“I smiled, I stayed strong during the entire process,” he recalls. The implant of an artificial heart made it possible for David walk his daughter down the aisle for her wedding, his major goal for that summer. He was able to return home, live a “normal life”, get back to the things that kept him busy, and most importantly, be with his family. Now David waited for a heart donor. Four months later, he got a phone call in late August that changed his life: a heart had been found for him. The next day he underwent surgery and on September 14th, he was discharged from the Westchester Medical Hospital. His body had accepted the new heart.

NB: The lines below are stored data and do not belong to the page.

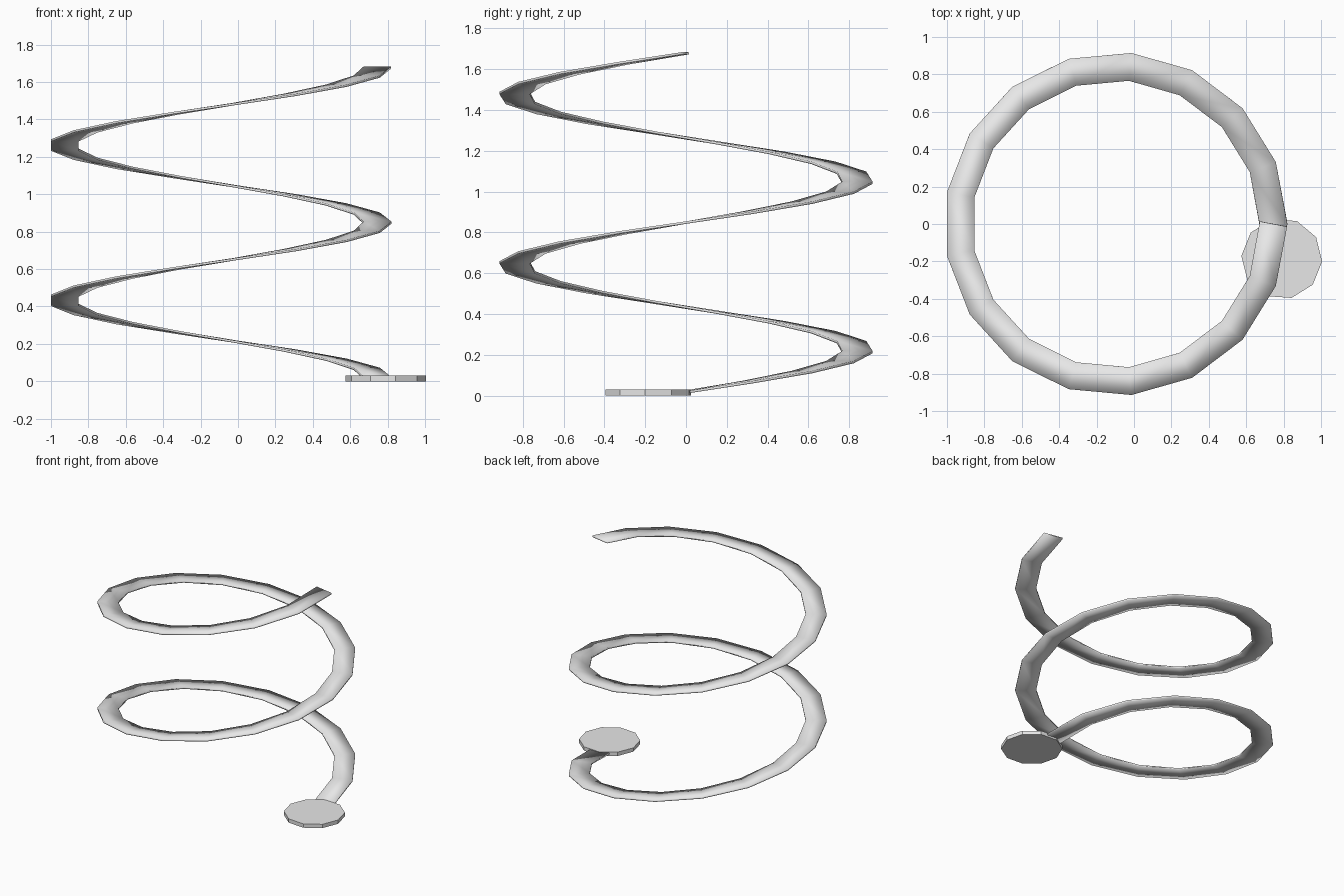
import bpy, bmesh, math
from mathutils import Vector, Matrix

cube = bpy.data.objects.get("Cube")
if cube:
    bpy.data.objects.remove(cube, do_unlink=True)

STEPS, TURNS, PITCH = 17, 2, 0.83
RADIUS, WIDTH, THICK = 0.8435, 0.149, 0.012
CENTRE = Vector((-0.098, 0, 0.018))

grey = bpy.data.materials.new("plain_grey")
grey.use_nodes = True
grey.diffuse_color = (0.8, 0.8, 0.8, 1)
grey.node_tree.nodes["Principled BSDF"].inputs["Base Color"].default_value = grey.diffuse_color


def add_object(name, bm, smooth):
    bmesh.ops.recalc_face_normals(bm, faces=bm.faces[:])
    for f in bm.faces:
        f.smooth = smooth
    mesh = bpy.data.meshes.new(name)
    bm.to_mesh(mesh)
    bm.free()
    mesh.materials.append(grey)
    obj = bpy.data.objects.new(name, mesh)
    bpy.context.collection.objects.link(obj)
    return obj


# Spiral band: a thin rectangle swept along a helix, ends square to the path
count = STEPS * TURNS
path = []
for i in range(count + 1):
    a = math.tau * i / STEPS
    path.append(CENTRE + Vector((RADIUS * math.cos(a), RADIUS * math.sin(a), PITCH * i / STEPS)))

bm = bmesh.new()
rings = []
for i, p in enumerate(path):
    tangent = (path[min(i + 1, count)] - path[max(i - 1, 0)]).normalized()
    side = tangent.cross(Vector((0, 0, 1))).normalized()
    up = side.cross(tangent)
    rings.append([bm.verts.new(p + side * u * WIDTH / 2 + up * v * THICK / 2)
                  for u, v in ((-1, -1), (1, -1), (1, 1), (-1, 1))])
for a, b in zip(rings, rings[1:]):
    for k in range(4):
        n = (k + 1) % 4
        bm.faces.new((a[k], a[n], b[n], b[k]))
bm.faces.new(rings[0])
bm.faces.new(rings[-1])
add_object("spiral_band", bm, True)

# Foot: a ten-sided flat disc under the lower end
bm = bmesh.new()
bmesh.ops.create_cone(bm, cap_ends=True, segments=10, radius1=0.2165, radius2=0.2165, depth=0.03,
                      matrix=Matrix.Translation((0.79, -0.185, 0.015))
                      @ Matrix.Rotation(math.radians(14), 4, "Z"))
add_object("foot_disc", bm, False)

Today, David Gray lives like most retirees in the Capital Region. He keeps busy with his projects. David makes beer, cans jam and tends to his five beehives. “This year I have 42 pounds of honey!” he exclaimed. He fishes in the summer and hunts in the fall. But there is one thing that makes David quite unique to men his age: he’s survived heart failure, open-heart surgery, and in his mid-50’s, David is a patient advocate. “I have always helped people, it’s just different now,” David said.
He started small, working with support groups online and in person. He volunteers his time with several organ donor groups, New York State Donate Life, the Center for Donation and Transplant at Albany Med, the American Heart Association, “but my number one priority is with Westchester Medical Hospital”, he said, where he visits on a weekly basis. “My new life is that I visit patients. I talk with patients who come through from Capital Cardiology, I spend twelve hours a day down there.” This year he started visiting area high school students, sharing his story with young people.

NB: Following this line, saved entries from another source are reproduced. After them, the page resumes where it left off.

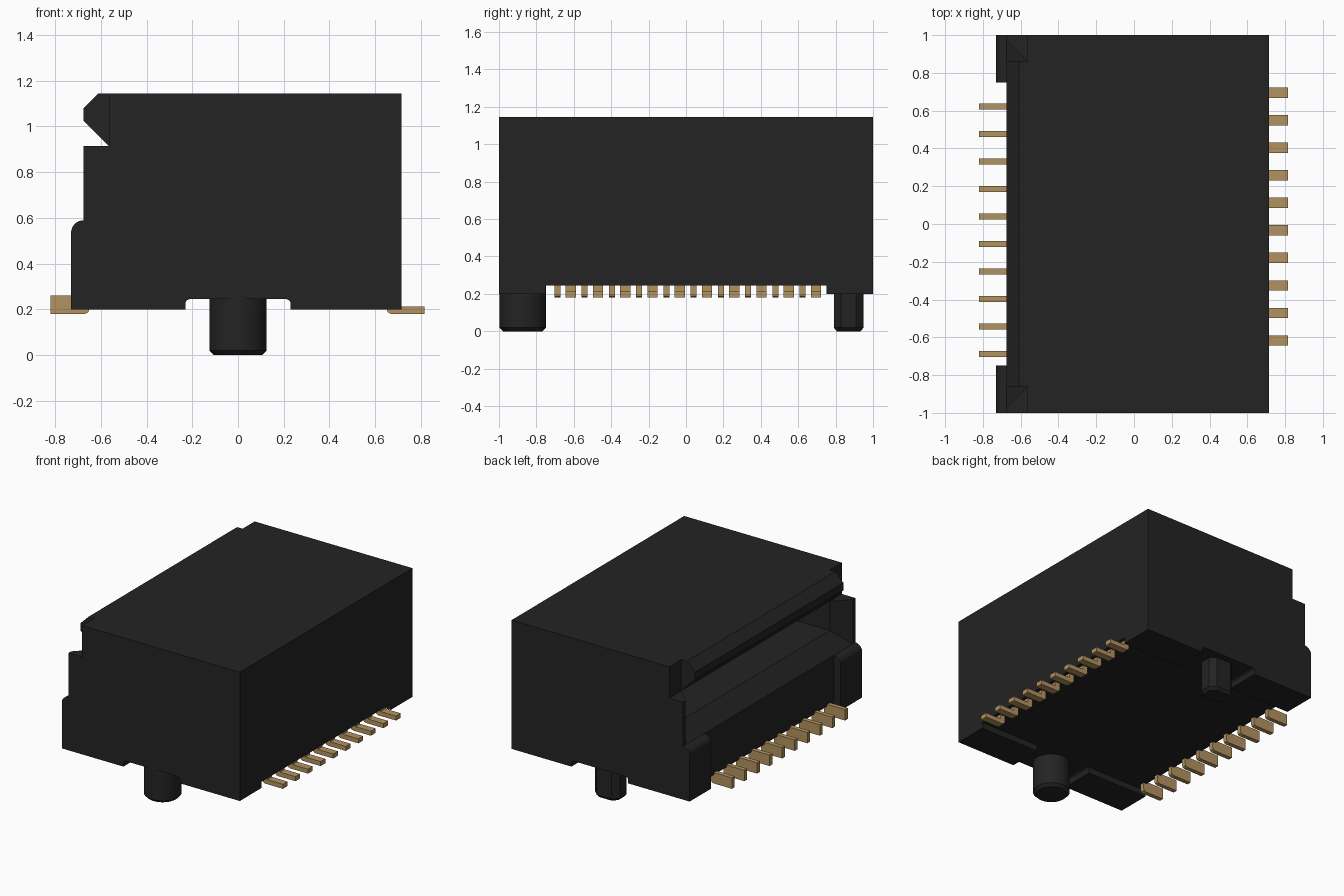
import bpy, bmesh, math
from mathutils import Vector

if "Cube" in bpy.data.objects:
    bpy.data.objects.remove(bpy.data.objects["Cube"])


def material(name, rgb):
    m = bpy.data.materials.new(name)
    m.diffuse_color = (*rgb, 1)
    m.use_nodes = True
    m.node_tree.nodes["Principled BSDF"].inputs["Base Color"].default_value = m.diffuse_color
    return m


BLACK = material("black plastic", (0.017, 0.017, 0.017))
GOLD = material("gold metal", (0.45, 0.29, 0.115))


def loft(name, rings, mat):
    """Closed solid through rings of 3D points."""
    bm = bmesh.new()
    rows = [[bm.verts.new(p) for p in r] for r in rings]
    n = len(rows[0])
    for a, b in zip(rows, rows[1:]):
        for i in range(n):
            j = (i + 1) % n
            bm.faces.new((a[i], a[j], b[j], b[i]))
    bm.faces.new(rows[0])
    bm.faces.new(rows[-1])
    bmesh.ops.recalc_face_normals(bm, faces=bm.faces)
    me = bpy.data.meshes.new(name)
    bm.to_mesh(me)
    bm.free()
    me.materials.append(mat)
    ob = bpy.data.objects.new(name, me)
    bpy.context.collection.objects.link(ob)
    return ob


def extrude_y(name, profile, y0, y1, mat):
    return loft(name, [[(x, y, z) for x, z in profile] for y in (y0, y1)], mat)


def rect(x, y0, y1, z0, z1):
    return [(x, y0, z0), (x, y1, z0), (x, y1, z1), (x, y0, z1)]


def smooth(ob):
    bpy.ops.object.select_all(action='DESELECT')
    ob.select_set(True)
    bpy.context.view_layer.objects.active = ob
    bpy.ops.object.shade_smooth_by_angle(angle=math.radians(30))


# Housing block with a flared card slot on the -x side
housing = extrude_y("housing", [(0.715, 0.245), (0.715, 1.145), (-0.565, 1.145),
                                (-0.565, 0.915), (-0.675, 0.915), (-0.675, 0.245)], -1, 1, BLACK)
cutter = loft("slot_cutter", [rect(-0.725, -1.02, 1.02, 0.54, 1.075),
                              rect(-0.565, -0.86, 0.86, 0.70, 0.915),
                              rect(0.2, -0.86, 0.86, 0.70, 0.915)], BLACK)
mod = housing.modifiers.new("slot", 'BOOLEAN')
mod.operation = 'DIFFERENCE'
mod.solver = 'EXACT'
mod.object = cutter
bpy.context.view_layer.objects.active = housing
bpy.ops.object.modifier_apply(modifier=mod.name)
bpy.data.objects.remove(cutter)

# Chamfered lip above the slot
extrude_y("upper_lip", [(-0.565, 1.145), (-0.61, 1.145), (-0.675, 1.08),
                        (-0.675, 1.025), (-0.565, 0.915)], -0.86, 0.86, BLACK)

# Corner feet, with a rounded pad on the slot side
R, F = 0.055, 0.02
arc = [(-0.675 - R * math.sin(a), 0.59 - R + R * math.cos(a))
       for a in (math.pi / 2 * i / 8 for i in range(9))]
# small fillet where a foot meets the underside
fillet = [(0.23 - F + F * math.cos(a), 0.245 - F + F * math.sin(a))
          for a in (math.pi / 2 * i / 4 for i in range(5))]
for side, label in ((-1, "front"), (1, "back")):
    y0, y1 = side * 0.75, side
    extrude_y(label + "_right_foot", [(0.715, 0.2), (0.715, 0.245)] + fillet[::-1] + [(0.23, 0.2)],
              y0, y1, BLACK)
    extrude_y(label + "_left_foot", [(-0.675, 0.2), (-0.675, 0.245)]
              + [(-x, z) for x, z in fillet[::-1]] + [(-0.23, 0.2)], y0, y1, BLACK)
    smooth(extrude_y(label + "_rounded_pad", [(-0.675, 0.2)] + arc + [(-0.73, 0.2)], y0, y1, BLACK))


# Locating pegs: a round one in front, a narrow eight-sided one at the back
def peg(name, plan, cy):
    rings = []
    for z, inset in ((0, 0.02), (0.02, 0), (0.26, 0)):
        ring = []
        for x, y in plan:
            v = Vector((x, y))
            v *= 1 - inset / v.length
            ring.append((v.x, v.y + cy, z))
        rings.append(ring)
    return loft(name, rings, BLACK)


smooth(peg("round_peg", [(0.125 * math.cos(t), 0.125 * math.sin(t))
                         for t in (math.tau * i / 40 for i in range(40))], -0.873))
peg("narrow_peg", [(0.1, -0.04), (0.1, 0.04), (0.06, 0.08), (-0.06, 0.08),
                   (-0.1, 0.04), (-0.1, -0.04), (-0.06, -0.08), (0.06, -0.08)], 0.87)

# Two rows of solder leads
left_lead = [(-0.82, 0.18), (-0.82, 0.26), (-0.65, 0.26), (-0.65, 0.2), (-0.656, 0.186), (-0.67, 0.18)]
right_lead = [(0.815, 0.18), (0.815, 0.213), (0.69, 0.213), (0.69, 0.26),
              (0.65, 0.26), (0.65, 0.2), (0.656, 0.186), (0.67, 0.18)]
for i in range(10):
    step = i * 0.1457
    y = 0.623 - step
    extrude_y(f"left_lead_{i + 1}", left_lead, y - 0.016, y + 0.016, GOLD)
    y = 0.695 - step
    extrude_y(f"right_lead_{i + 1}", right_lead, y - 0.027, y + 0.027, GOLD)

David Gray walking with his daughter at her wedding
In a 2012 study, researchers found that the average life expectancy in heart transplant recipients was a little over 9 years, although researchers found a “relatively high quality of life even 10 years after surgery.” For David Gray, it’s obvious to anyone who speaks or meets with him for any amount of time that he is making the most of his new heart. He writes to politicians to celebrities and speaks to anyone who will listen about the need for organ donors. Personally, he has thanked everyone involved with his heart transplant, from the first nurse who saw him at the beginning of his diagnosis to the mother of his heart donor. An estimated 2,000 donor hearts become available in the United States each year. There is a tremendous need for donors across the country. Approximately 3,000 people are on a heart transplant waiting list at any given time, according to the University of Michigan. “We need more heroes, that’s all I can say,” David said. Anyone 16 years old or older can enroll in the New York State Donate Life Registry. Learn more by clicking here.